Around November of the year about to end I reached out to colleagues in the arts – actors, painters, conductors, singers, dancers, poets, composers, Germans…Brits…Swiss…Cubans…Canadians… Romanians…Americans of all ages and genders.

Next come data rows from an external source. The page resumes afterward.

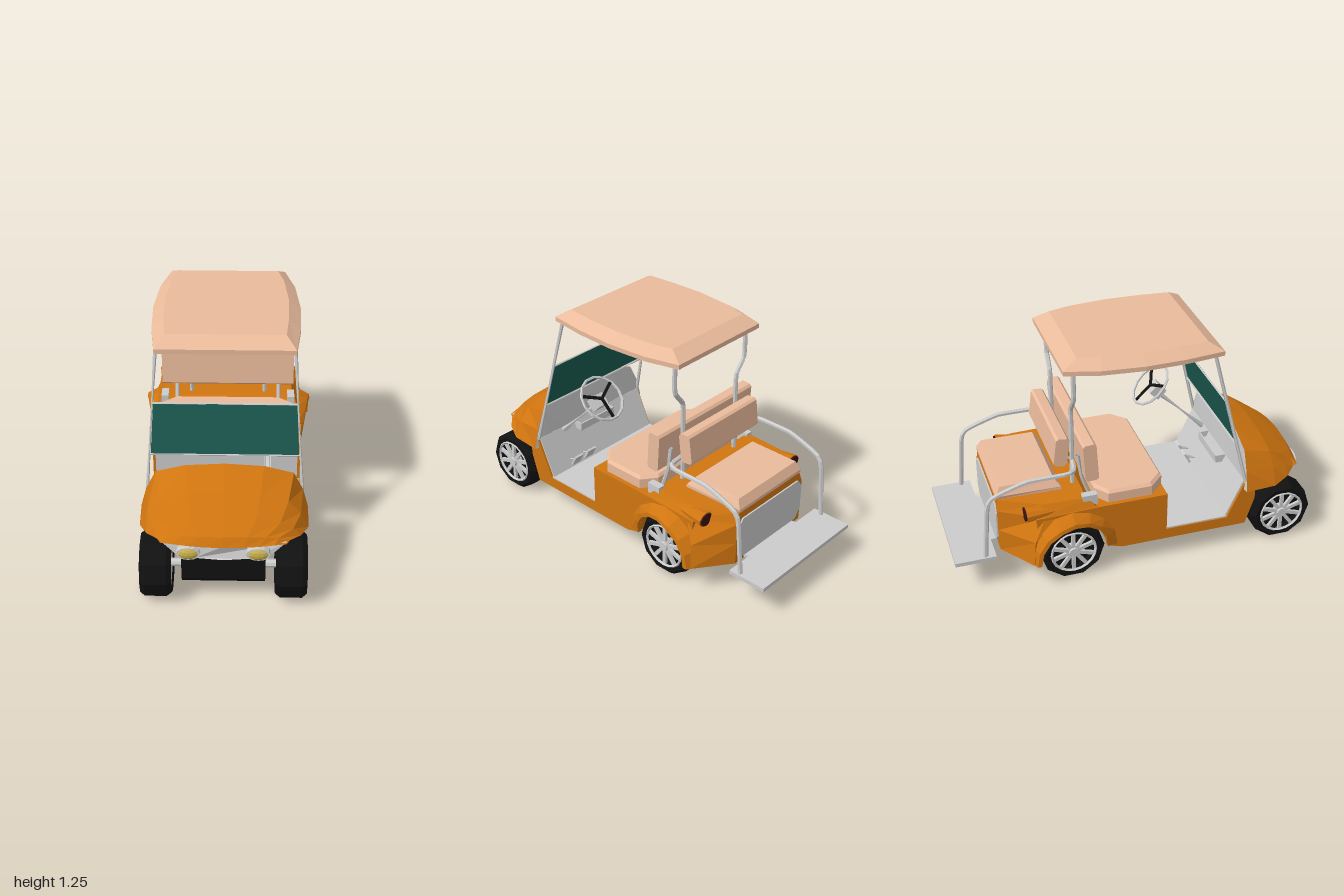
import * as THREE from 'three';

const mat = (color) => new THREE.MeshStandardMaterial({ color, flatShading: true, side: THREE.DoubleSide });
const V = (p) => new THREE.Vector3(...p);

export function createModel() {
  const cart = new THREE.Group();
  const orange = mat(0xd07510), peach = mat(0xeabb9c), grey = mat(0xcccccc), black = mat(0x111111);
  const green = mat(0x1b5a50), amber = mat(0xc9b04a), dark = mat(0x3a1212);

  const add = (name, geo, material, parent = cart) => {
    const m = new THREE.Mesh(geo, material);
    m.name = name;
    parent.add(m);
    return m;
  };
  const box = (name, w, h, d, x, y, z, material, rx = 0) => {
    const m = add(name, new THREE.BoxGeometry(w, h, d), material);
    m.position.set(x, y, z);
    m.rotation.x = rx;
    return m;
  };
  // Skin rows of points that share one count
  const loft = (rows, closed = false, caps = false) => {
    const n = rows[0].length, idx = [];
    for (let r = 0; r < rows.length - 1; r++)
      for (let i = 0; i < (closed ? n : n - 1); i++) {
        const a = r * n + i, b = r * n + (i + 1) % n;
        idx.push(a, a + n, b, b, a + n, b + n);
      }
    if (caps)
      for (let i = 1, t = (rows.length - 1) * n; i < n - 1; i++) idx.push(0, i, i + 1, t, t + i + 1, t + i);
    const g = new THREE.BufferGeometry();
    g.setAttribute('position', new THREE.Float32BufferAttribute(rows.flat(2), 3));
    g.setIndex(idx);
    const out = g.toNonIndexed();
    out.computeVertexNormals();
    return out;
  };
  // Solid from stacked plan outlines; each layer is [y, half outline of [x, z] from rear to front]
  const stack = (layers) => loft(layers.map(([y, half]) => [
    ...half.map(([x, z]) => [x, y, z]),
    ...[...half].reverse().map(([x, z]) => [-x, y, z])]), true, true);
  // Side profile of [z, y] points extruded across the width
  const across = (pts, w) => new THREE.ExtrudeGeometry(
    new THREE.Shape(pts.map((p) => new THREE.Vector2(...p))), { depth: w, bevelEnabled: false })
    .rotateY(-Math.PI / 2).translate(w / 2, 0, 0);
  const tube = (name, pts, r, material = grey) => add(name, new THREE.TubeGeometry(
    new THREE.CatmullRomCurve3(pts.map(V), false, 'catmullrom', 0.2), pts.length > 2 ? pts.length * 4 : 1, r, 6), material);
  const mirrorX = (pts, s) => pts.map(([x, y, z]) => [x * s, y, z]);

  // Tub with cut-out step and rear wheel arch
  const arch = [];
  for (let i = 0; i <= 8; i++) {
    const a = (5 + i * 21.25) * Math.PI / 180;
    arch.push([-0.375 + 0.19 * Math.cos(a), 0.175 + 0.19 * Math.sin(a)]);
  }
  add('tub', across([[0.61, 0.14], [-0.1, 0.14], [-0.18, 0.165], ...arch, [-0.565, 0.42], [-0.23, 0.43],
    [0.15, 0.43], [0.15, 0.2], [0.5, 0.2], [0.6, 0.42], [0.66, 0.4], [0.66, 0.3]], 0.81), orange);
  add('tail', stack([
    [0.17, [[0.27, -0.74], [0.46, -0.6], [0.4, -0.56]]],
    [0.3, [[0.27, -0.745], [0.44, -0.585], [0.4, -0.54]]],
    [0.42, [[0.27, -0.745], [0.4, -0.52], [0.4, -0.45]]]]), orange);
  add('rearDeck', stack([
    [0.42, [[0.27, -0.745], [0.4, -0.52], [0.405, -0.23]]],
    [0.48, [[0.25, -0.74], [0.36, -0.53], [0.37, -0.29]]]]), orange);
  add('rearPanel', new THREE.ExtrudeGeometry(new THREE.Shape([[-0.22, 0.2], [0.22, 0.2], [0.26, 0.25], [0.26, 0.4],
    [0.23, 0.44], [-0.23, 0.44], [-0.26, 0.4], [-0.26, 0.25]].map((p) => new THREE.Vector2(...p))),
  { depth: 0.01, bevelEnabled: false }).translate(0, 0, -0.752), grey);

  // Grey cabin lining
  box('floor', 0.8, 0.008, 0.36, 0, 0.203, 0.325, grey);
  box('seatBoxFront', 0.78, 0.22, 0.008, 0, 0.315, 0.153, grey);
  box('footWall', 0.79, 0.245, 0.008, 0, 0.312, 0.545, grey, 0.427);

  // Front cowl: sections [half profile, z, sweep back] from cabin to nose
  const sections = [
    [[[0, 0.645], [0.2, 0.63], [0.35, 0.585], [0.4, 0.48], [0.43, 0.365]], 0.615, 0.08],
    [[[0, 0.578], [0.18, 0.568], [0.32, 0.53], [0.385, 0.46], [0.425, 0.37]], 0.77, 0],
    [[[0, 0.51], [0.16, 0.503], [0.28, 0.475], [0.345, 0.435], [0.385, 0.39]], 0.88, 0.15],
    [[[0, 0.455], [0.12, 0.452], [0.21, 0.443], [0.27, 0.43], [0.325, 0.405]], 0.96, 0.4],
    [[[0, 0.408], [0.1, 0.408], [0.18, 0.408], [0.25, 0.408], [0.31, 0.405]], 0.985, 0.4]];
  const rows = sections.map(([half, z, k]) => {
    const side = half.map(([x, y]) => [x, y, z - k * x * x]);
    return [...mirrorX(side.slice(1), -1).reverse(), ...side];
  });
  add('cowl', loft(rows), orange);
  // Dash wall closes the cowl toward the cabin
  add('dashWall', loft([rows[0], rows[0].map(([x]) => [x * 0.93, 0.37, 0.59])]), grey);

  // Nose panel, headlights and bumper
  const nose = new THREE.ExtrudeGeometry(new THREE.Shape([[-0.31, 0.408], [-0.24, 0.345], [-0.14, 0.328], [0, 0.322],
    [0.14, 0.328], [0.24, 0.345], [0.31, 0.408], [0.15, 0.41], [0, 0.41], [-0.15, 0.41]].map((p) => new THREE.Vector2(...p))),
  { depth: 0.05, bevelEnabled: false }).translate(0, 0, 0.925);
  const np = nose.attributes.position;
  for (let i = 0; i < np.count; i++) np.setZ(i, np.getZ(i) - 0.4 * np.getX(i) ** 2);
  nose.computeVertexNormals();
  add('nosePanel', nose, grey);
  add('bumper', across([[0.7, 0.12], [0.9, 0.12], [0.93, 0.16], [0.94, 0.3], [0.92, 0.335], [0.7, 0.335]], 0.42), black);

  for (const s of [1, -1]) {
    const ring = add('headlightRim', new THREE.CylinderGeometry(0.06, 0.06, 0.04, 12).rotateX(Math.PI / 2), grey);
    ring.position.set(0.172 * s, 0.367, 0.965);
    ring.scale.y = 0.62;
    const lamp = add('headlight', new THREE.SphereGeometry(0.052, 12, 6), amber);
    lamp.position.set(0.172 * s, 0.367, 0.98);
    lamp.scale.set(1, 0.62, 0.38);

    // Flared rear fender, widening toward the back
    const flare = [[], [], [], []];
    for (let i = 0; i <= 8; i++) {
      const a = (-2 + i * 23) * Math.PI / 180, x = 0.415 + 0.065 * Math.min(1, i / 5);
      [[0.39, 0.188], [x, 0.19], [x - 0.004, 0.212], [0.403, 0.25]].forEach(([px, r], k) =>
        flare[k].push([px * s, Math.max(0.165, 0.175 + r * Math.sin(a)), -0.375 + r * Math.cos(a)]));
    }
    add('rearFender', loft(flare), orange);

    // Tail light in its housing
    const housing = add('tailLightHousing', new THREE.CylinderGeometry(0.03, 0.052, 0.15, 10).rotateX(Math.PI / 2), orange);
    housing.position.set(0.36 * s, 0.437, -0.54);
    housing.scale.y = 0.75;
    const lens = add('tailLight', new THREE.CylinderGeometry(0.045, 0.045, 0.02, 10).rotateX(Math.PI / 2), dark);
    lens.position.set(0.36 * s, 0.437, -0.612);
    lens.scale.y = 0.75;

    // Roof posts, seat supports and grab rails
    tube('frontPost', mirrorX([[0.345, 1.2, 0.41], [0.4, 0.42, 0.6]], s), 0.01);
    tube('rearPost', mirrorX([[0.275, 1.2, -0.32], [0.275, 1.03, -0.32], [0.262, 1.0, -0.32], [0.222, 0.95, -0.32],
      [0.21, 0.91, -0.32], [0.21, 0.47, -0.32]], s), 0.013);
    tube('seatSupport', mirrorX([[0.29, 0.44, -0.25], [0.29, 0.56, -0.29], [0.29, 0.7, -0.31]], s), 0.011);
    tube('grabRail', mirrorX([[0.22, 0.62, -0.32], [0.31, 0.625, -0.335], [0.343, 0.628, -0.38], [0.345, 0.625, -0.6],
      [0.345, 0.565, -0.775], [0.345, 0.51, -0.81], [0.345, 0.2, -0.835]], s), 0.013);
    box('hipBracket', 0.04, 0.06, 0.08, 0.36 * s, 0.465, -0.27, grey);
  }

  // Roof
  add('roof', stack([
    [1.19, [[0.31, -0.38], [0.36, -0.2], [0.382, 0.03], [0.375, 0.25], [0.35, 0.46]]],
    [1.215, [[0.31, -0.38], [0.36, -0.2], [0.382, 0.03], [0.375, 0.25], [0.35, 0.46]]],
    [1.26, [[0.27, -0.3], [0.3, -0.18], [0.32, 0.03], [0.315, 0.22], [0.3, 0.385]]]]), peach);

  // Windshield lies in the plane of the front posts
  add('windshield', loft([
    [[-0.376, 0.655, 0.548], [0.376, 0.655, 0.548]], [[-0.36, 0.915, 0.484], [0.36, 0.915, 0.484]]]), green);
  for (const [y, z, w] of [[0.65, 0.545, 0.38], [0.915, 0.48, 0.364]])
    tube('windshieldBar', [[-w, y, z], [w, y, z]], 0.006);

  // Cushions and backrests
  const frontSeat = [[0.3, -0.23], [0.38, -0.17], [0.38, 0.07], [0.3, 0.15]];
  add('frontSeat', stack([[0.43, frontSeat], [0.485, frontSeat],
    [0.5, frontSeat.map(([x, z]) => [x * 0.96, (z + 0.04) * 0.94 - 0.04])]]), peach);
  add('rearSeat', stack([
    [0.482, [[0.25, -0.745], [0.26, -0.39]]], [0.5, [[0.255, -0.745], [0.26, -0.395]]],
    [0.548, [[0.235, -0.72], [0.235, -0.43]]]]), peach);
  const backrest = (name, w, h, y, z, tilt) => {
    const d = 0.036, c = 0.012;
    const m = add(name, across([[-d, -h + c], [-d + c, -h], [d - c, -h], [d, -h + c],
      [d, h - c], [d - c, h], [-d + c, h], [-d, h - c]], w), peach);
    m.position.set(0, y, z);
    m.rotation.x = tilt;
  };
  backrest('frontBackrest', 0.74, 0.11, 0.69, -0.26, -0.06);
  backrest('rearBackrest', 0.54, 0.082, 0.716, -0.39, 0.12);
  for (const s of [1, -1]) tube('rearBackrestBracket', [[0.2 * s, 0.62, -0.32], [0.2 * s, 0.67, -0.39]], 0.01);

  // Rear standing platform
  box('platform', 0.73, 0.022, 0.22, 0, 0.193, -0.89, grey);
  box('platformBracket', 0.4, 0.02, 0.08, 0, 0.185, -0.76, grey);

  // Steering wheel and column
  tube('steeringColumn', [[0.22, 0.41, 0.585], [0.22, 0.68, 0.31]], 0.016);
  const steering = new THREE.Group();
  steering.name = 'steeringWheel';
  steering.position.set(0.22, 0.74, 0.262);
  steering.rotation.x = 0.8;
  cart.add(steering);
  add('wheelRim', new THREE.TorusGeometry(0.128, 0.008, 5, 14), grey, steering);
  add('wheelHub', new THREE.BoxGeometry(0.07, 0.07, 0.07), grey, steering).position.z = 0.05;
  for (const a of [0.5, 2.64, 4.71]) {
    const spoke = add('wheelSpoke', new THREE.BoxGeometry(0.125, 0.016, 0.008).translate(0.0625, 0, 0), black, steering);
    spoke.rotation.z = a;
  }

  // Pedals and dash tray
  for (const x of [0.14, 0.24]) {
    box('pedal', 0.06, 0.07, 0.012, x, 0.27, 0.46, grey, -0.5);
    tube('pedalArm', [[x, 0.27, 0.46], [x, 0.24, 0.54]], 0.008);
  }
  box('trayBottom', 0.26, 0.01, 0.06, 0, 0.385, 0.565, grey);
  box('trayLip', 0.26, 0.045, 0.008, 0, 0.405, 0.535, grey);
  for (const s of [1, -1]) box('trayEnd', 0.008, 0.045, 0.06, 0.13 * s, 0.405, 0.565, grey);

  // Wheels and axles
  const tyre = [[0.125, -0.07], [0.155, -0.08], [0.175, -0.055], [0.175, 0.055], [0.155, 0.08], [0.125, 0.075], [0.12, 0.03]]
    .map((p) => new THREE.Vector2(...p));
  for (const z of [0.825, -0.375]) {
    const axle = add('axle', new THREE.CylinderGeometry(0.022, 0.022, 0.6, 8).rotateZ(Math.PI / 2), grey);
    axle.position.set(0, 0.175, z);
    for (const s of [1, -1]) {
      const wheel = new THREE.Group();
      wheel.name = z > 0 ? 'frontWheel' : 'rearWheel';
      wheel.position.set(0.34 * s, 0.175, z);
      wheel.rotation.z = -s * Math.PI / 2;
      cart.add(wheel);
      add('tyre', new THREE.LatheGeometry(tyre, 10), black, wheel);
      add('innerDisc', new THREE.CylinderGeometry(0.126, 0.126, 0.01, 10), grey, wheel).position.y = -0.066;
      add('rimWell', new THREE.CylinderGeometry(0.122, 0.122, 0.01, 10), black, wheel).position.y = 0.03;
      const rim = add('rim', new THREE.TorusGeometry(0.122, 0.009, 4, 20).rotateX(Math.PI / 2), grey, wheel);
      rim.position.y = 0.073;
      add('hub', new THREE.CylinderGeometry(0.026, 0.036, 0.05, 10), grey, wheel).position.y = 0.06;
      for (let i = 0; i < 10; i++) {
        const spoke = add('spoke', new THREE.BoxGeometry(0.1, 0.016, 0.02).translate(0.07, 0.066, 0), grey, wheel);
        spoke.rotation.y = i * Math.PI / 5;
      }
    }
  }
  return cart;
}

Some of them are at the start, some at the peak of their careers, some no longer active in their chosen professions.

Rather than asking for opinions on how they and the world of the arts will be transformed, I asked them to share their thoughts and feelings about the current pandemic’s impact on their lives and work.

Here’s what theatre artist Emily Fink, the youngest among them wrote:

Thank you for sharing… I’m sure I’m not alone in the pain and confusion of this time, but it makes me hopeful when we come together to talk about these things.

So, heartfelt thanks for sharing to my long term and new friends Christopher Allen, conductor…Pedro Andre Arroyo Ojeda, singer…Christopher Jackson, singer…Max Clayton, actor…Christopher Zimmerman, conductor…Judy Martin, violist…Marie-France Lefevbre, pianist…François López-Ferrer, conductor…Pablo Medina, poet…Barbara Sloan, actress…Larry Jurrist, actor…Fotina Naumenko, singer…Matei Varga, pianist…Johannes Bjorner, painter…Yalil Guerra, composer…Emily Fink, actress…Odaline de la Martinez, conductor… Sabrina-Vivian Höpcker, violinist and to my friend,  the  poet Pablo Medina my special thanks for the gift of this poem:

Getting used to solitude, not going

where I used to go, not visiting a restaurant

or a show, not kissing the children

or hugging a friend or walking to the corner

for coffee and bread, getting used to solitude,

its slow descent, not knowing

when a person smiles, not hearing a poet

read or a singer sing, getting used

to the river of stones and the cackle of birds

and the silent sun, down

to the essence where solitude ends

and a dream of spring begins,

not to flee but to stand, not to hide

but to hear the music of the trees,

the seed’s whisper on the grass,

the earth breathe deep and say, It’s safe again.